Requirement
Search the data for the word "geom" and copy out every line that has it.

* * *

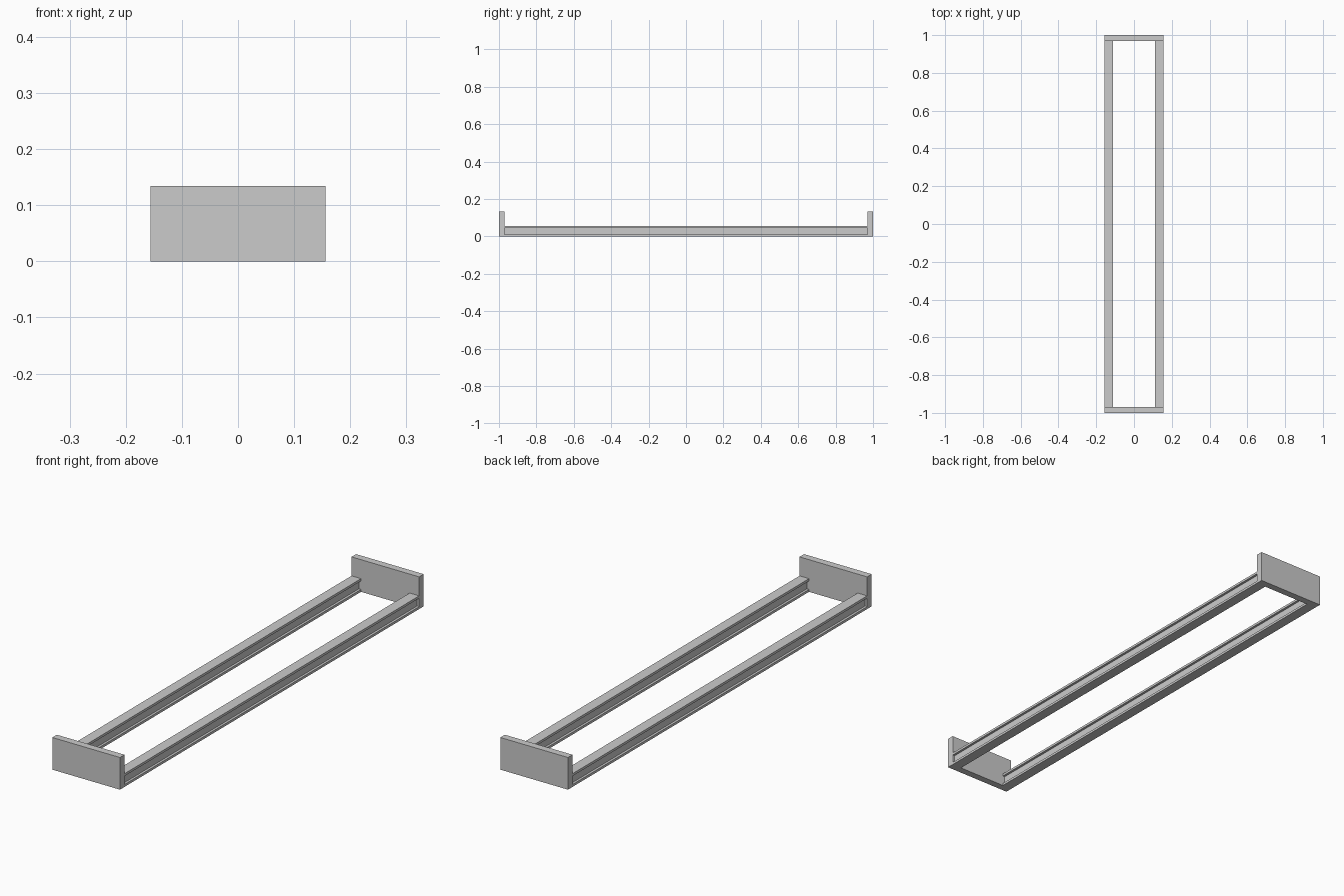
import bpy, bmesh

if "Cube" in bpy.data.objects:
    bpy.data.objects.remove(bpy.data.objects["Cube"])

def box(bm, x0, x1, y0, y1, z0, z1):
    v = [bm.verts.new((x, y, z)) for x in (x0, x1) for y in (y0, y1) for z in (z0, z1)]
    for f in ((0, 1, 3, 2), (4, 6, 7, 5), (0, 4, 5, 1), (2, 3, 7, 6), (0, 2, 6, 4), (1, 5, 7, 3)):
        bm.faces.new([v[i] for i in f])

def finish(name, bm):
    bmesh.ops.recalc_face_normals(bm, faces=bm.faces)
    me = bpy.data.meshes.new(name)
    bm.to_mesh(me)
    bm.free()
    bpy.context.collection.objects.link(bpy.data.objects.new(name, me))

# I-beam rail section: (distance from rail centre, height)
half = [(0.022, 0.0), (0.022, 0.01), (0.012, 0.01), (0.012, 0.045), (0.022, 0.045), (0.022, 0.055)]
profile = half + [(-x, z) for x, z in reversed(half)]

for side, s in (("left", -1), ("right", 1)):
    bm = bmesh.new()
    face = bm.faces.new([bm.verts.new((s * 0.134 + x, -0.97, z)) for x, z in profile])
    ext = bmesh.ops.extrude_face_region(bm, geom=[face], use_keep_orig=True)
    bmesh.ops.translate(bm, vec=(0, 1.94, 0),
                        verts=[g for g in ext["geom"] if isinstance(g, bmesh.types.BMVert)])
    finish(side + "_rail", bm)

# end plates
for end, s in (("front", -1), ("back", 1)):
    bm = bmesh.new()
    box(bm, -0.156, 0.156, *sorted((s * 0.97, s)), 0, 0.134)
    finish(end + "_plate", bm)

* * *

Answer area
    ext = bmesh.ops.extrude_face_region(bm, geom=[face], use_keep_orig=True)
                        verts=[g for g in ext["geom"] if isinstance(g, bmesh.types.BMVert)])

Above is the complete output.